Task brief — Counting only lines below that hold "context", give the total alone.

Data listing —
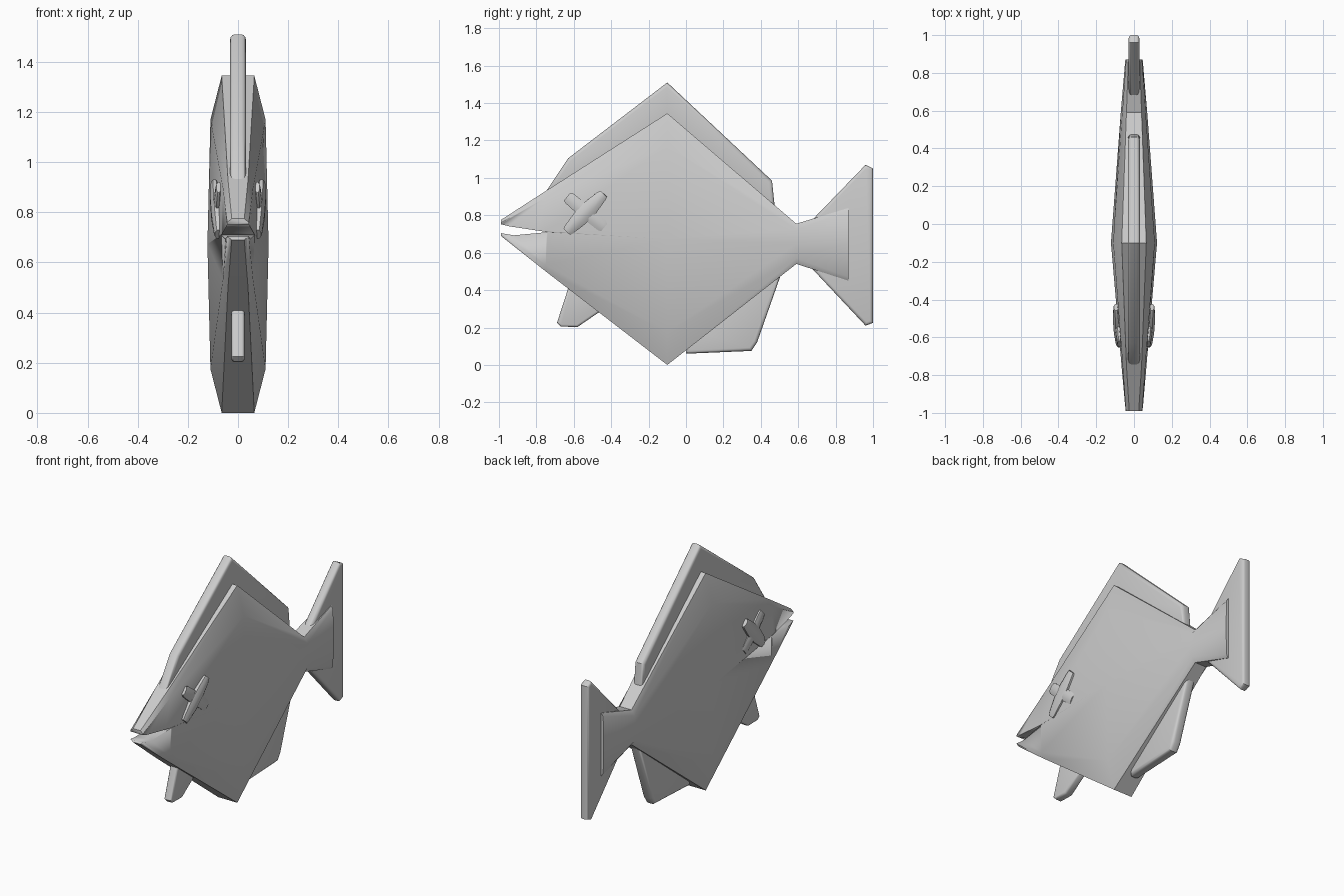
import bpy, bmesh, math
from mathutils import Vector

if "Cube" in bpy.data.objects:
    bpy.data.objects.remove(bpy.data.objects["Cube"])

grey = bpy.data.materials.new("light_grey")
grey.diffuse_color = (0.6, 0.6, 0.6, 1)
grey.use_nodes = True
grey.node_tree.nodes["Principled BSDF"].inputs["Base Color"].default_value = grey.diffuse_color


def finish(name, bm, angle=35):
    bmesh.ops.recalc_face_normals(bm, faces=bm.faces)
    me = bpy.data.meshes.new(name)
    bm.to_mesh(me)
    bm.free()
    ob = bpy.data.objects.new(name, me)
    bpy.context.collection.objects.link(ob)
    me.materials.append(grey)
    bpy.ops.object.select_all(action='DESELECT')
    bpy.context.view_layer.objects.active = ob
    ob.select_set(True)
    bpy.ops.object.shade_smooth_by_angle(angle=math.radians(angle))
    return ob


def loft(bm, rings):
    """Skin closed rings of equal size and cap both ends."""
    vs = [[bm.verts.new(p) for p in r] for r in rings]
    n = len(vs[0])
    for a, b in zip(vs, vs[1:]):
        for i in range(n):
            bm.faces.new((a[i], a[(i + 1) % n], b[(i + 1) % n], b[i]))
    bm.faces.new(vs[0])
    bm.faces.new(vs[-1])


def plate(name, outline, half, round_edge=0.0):
    """Side-on (y, z) outline, thickened along x, with rounded edges."""
    bm = bmesh.new()
    loft(bm, [[(x, y, z) for y, z in outline] for x in (-half, half)])
    if round_edge:
        bmesh.ops.recalc_face_normals(bm, faces=bm.faces)
        rim = [e for e in bm.edges if abs(e.verts[0].co.x - e.verts[1].co.x) < 1e-5]
        bmesh.ops.bevel(bm, geom=rim, offset=round_edge, segments=3,
                        profile=0.5, affect='EDGES', clamp_overlap=True)
    return finish(name, bm)


# Body: y, bottom, top, edge inset, rim / shoulder / middle half widths
stations = [(-0.99, 0.69, 0.775, 0.015, 0.025, 0.043, 0.046),
            (-0.75, 0.50, 0.93, 0.035, 0.040, 0.060, 0.066),
            (-0.10, 0.00, 1.345, 0.175, 0.065, 0.110, 0.122),
            (0.59, 0.54, 0.755, 0.030, 0.040, 0.062, 0.070),
            (0.87, 0.45, 0.84, 0.020, 0.030, 0.042, 0.046)]
rings = []
for y, lo, hi, d, rim, sh, mid in stations:
    side = [(rim, lo), (sh, lo + d), (mid, (lo + hi) / 2), (sh, hi - d), (rim, hi)]
    rings.append([(x, y, z) for x, z in side] + [(-x, y, z) for x, z in reversed(side)])
bm = bmesh.new()
loft(bm, rings)
body = finish("body", bm)

# Mouth: wedge cut through the snout
wedge = plate("mouth_cutter", [(-1.05, 0.768), (-0.95, 0.742), (-0.74, 0.71),
                               (-0.92, 0.693), (-1.05, 0.715)], 0.2)
wedge.hide_render = True
wedge.hide_set(True)
cut = body.modifiers.new("mouth", 'BOOLEAN')
cut.operation = 'DIFFERENCE'
cut.solver = 'EXACT'
cut.object = wedge
bpy.context.view_layer.objects.active = body
bpy.ops.object.modifier_apply(modifier="mouth")
bpy.data.objects.remove(wedge)

# Fins
plate("dorsal_fin", [(-0.76, 0.91), (-0.63, 1.105), (-0.10, 1.51), (0.46, 0.985),
                     (0.475, 0.84), (-0.10, 1.25)], 0.032, 0.018)
plate("tail_fin", [(0.66, 0.76), (0.96, 1.07), (1.0, 1.05), (1.0, 0.225),
                   (0.96, 0.21), (0.66, 0.53)], 0.028, 0.016)
plate("anal_fin", [(0.0, 0.06), (0.35, 0.075), (0.38, 0.12), (0.51, 0.49),
                   (0.35, 0.50), (0.0, 0.20)], 0.032, 0.018)
plate("pelvic_fin", [(-0.69, 0.225), (-0.67, 0.205), (-0.58, 0.203), (-0.46, 0.285),
                     (-0.42, 0.38), (-0.62, 0.44)], 0.026, 0.012)


def eye_bar(name, start, end, end_r, mid_r, thick):
    """Eight-sided bar, fatter in the middle."""
    a, b = Vector(start), Vector(end)
    axis = (b - a).normalized()
    out = (Vector((1, 0, 0)) - axis * axis.x).normalized()
    wide = axis.cross(out)
    bar = []
    for t, k in ((0, 0.8), (0.06, 1), (0.35, None), (0.65, None), (0.94, 1), (1, 0.8)):
        r = mid_r if k is None else end_r * k
        th = thick * (1 if k is None else 0.75 * k)
        bar.append([a.lerp(b, t)
                    + wide * r * math.cos(math.pi * (i + 0.5) / 4) / 0.924
                    + out * th * math.sin(math.pi * (i + 0.5) / 4) / 0.924
                    for i in range(8)])
    bm = bmesh.new()
    loft(bm, bar)
    finish(name, bm, 50)


# Crossed eye bars on both sides
for label, s in (("right", 1), ("left", -1)):
    eye_bar(label + "_eye_front_bar", (s * 0.079, -0.637, 0.712), (s * 0.094, -0.44, 0.915),
            0.030, 0.042, 0.022)
    eye_bar(label + "_eye_back_bar", (s * 0.077, -0.635, 0.90), (s * 0.088, -0.437, 0.735),
            0.033, 0.036, 0.016)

Solution for this problem — 3